Federal officials say the driver of a Tesla S sports car using the vehicle's "autopilot" automated driving system has been killed in a collision with a truck, the first U.S. car fatality involving such a system.
The National Highway Traffic Safety Administration says preliminary reports indicate the crash occurred when a tractor-trailer rig made a left turn in front of the Tesla at a highway intersection.
NHTSA says the Tesla driver died due to injuries sustained in the crash, which took place on May 7 in Williston, Florida.
Tesla Motors issued a statement on its website Thursday, calling the death a "tragic loss." The crash happened under "rare circumstances," in which the tractor-trailer collided with the car from above, impacting it through the Model S's windshield. The statement continued:
Neither Autopilot nor the driver noticed the white side of the tractor trailer against a brightly lit sky, so the brake was not applied. The high ride height of the trailer combined with its positioning across the road and the extremely rare circumstances of the impact caused the Model S to pass under the trailer, with the bottom of the trailer impacting the windshield of the Model S.
Had the impact occurred at the front or rear of the trailer, it's likely Tesla's safety system would likely have prevented the crash, the company said.
Tesla Motors also emphasized that the autopilot mode is an "assist" feature that still requires drivers' attention:
When drivers activate Autopilot, the acknowledgment box explains, among other things, that Autopilot “is an assist feature that requires you to keep your hands on the steering wheel at all times," and that "you need to maintain control and responsibility for your vehicle” while using it. Additionally, every time that Autopilot is engaged, the car reminds the driver to “Always keep your hands on the wheel.
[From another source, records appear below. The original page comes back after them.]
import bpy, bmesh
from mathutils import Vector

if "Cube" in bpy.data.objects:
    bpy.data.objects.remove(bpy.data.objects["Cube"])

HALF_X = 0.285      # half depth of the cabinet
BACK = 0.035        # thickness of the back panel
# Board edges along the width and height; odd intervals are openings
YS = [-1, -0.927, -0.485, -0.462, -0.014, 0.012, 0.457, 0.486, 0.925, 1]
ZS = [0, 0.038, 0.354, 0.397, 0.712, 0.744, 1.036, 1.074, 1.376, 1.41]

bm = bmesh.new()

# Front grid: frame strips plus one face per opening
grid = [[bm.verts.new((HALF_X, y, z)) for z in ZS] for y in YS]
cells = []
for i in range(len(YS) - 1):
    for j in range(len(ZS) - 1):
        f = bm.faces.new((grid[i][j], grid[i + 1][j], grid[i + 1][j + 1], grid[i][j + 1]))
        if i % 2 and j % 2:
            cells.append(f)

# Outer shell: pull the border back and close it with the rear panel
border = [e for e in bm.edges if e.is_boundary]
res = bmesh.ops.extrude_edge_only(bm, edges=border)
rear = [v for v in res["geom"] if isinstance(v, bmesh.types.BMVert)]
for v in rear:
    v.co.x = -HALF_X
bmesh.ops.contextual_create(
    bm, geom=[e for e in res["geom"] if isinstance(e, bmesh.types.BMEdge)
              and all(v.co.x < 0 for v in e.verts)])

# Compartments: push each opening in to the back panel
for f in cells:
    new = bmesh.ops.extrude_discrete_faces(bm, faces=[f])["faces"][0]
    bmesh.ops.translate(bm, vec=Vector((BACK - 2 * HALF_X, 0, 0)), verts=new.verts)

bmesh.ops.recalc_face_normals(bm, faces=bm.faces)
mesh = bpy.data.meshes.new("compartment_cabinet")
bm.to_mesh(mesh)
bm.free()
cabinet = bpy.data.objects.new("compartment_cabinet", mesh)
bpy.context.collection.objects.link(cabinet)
Be prepared to take over at any time.” The system also makes frequent checks to ensure that the driver's hands remain on the wheel and provides visual and audible alerts if hands-on is not detected. It then gradually slows down the car until hands-on is detected again.
The driver's identity has not been disclosed, but Tesla said he "was a friend to Tesla and the broader EV community, a person who spent his life focused on innovation and the promise of technology and who believed strongly in Tesla’s mission."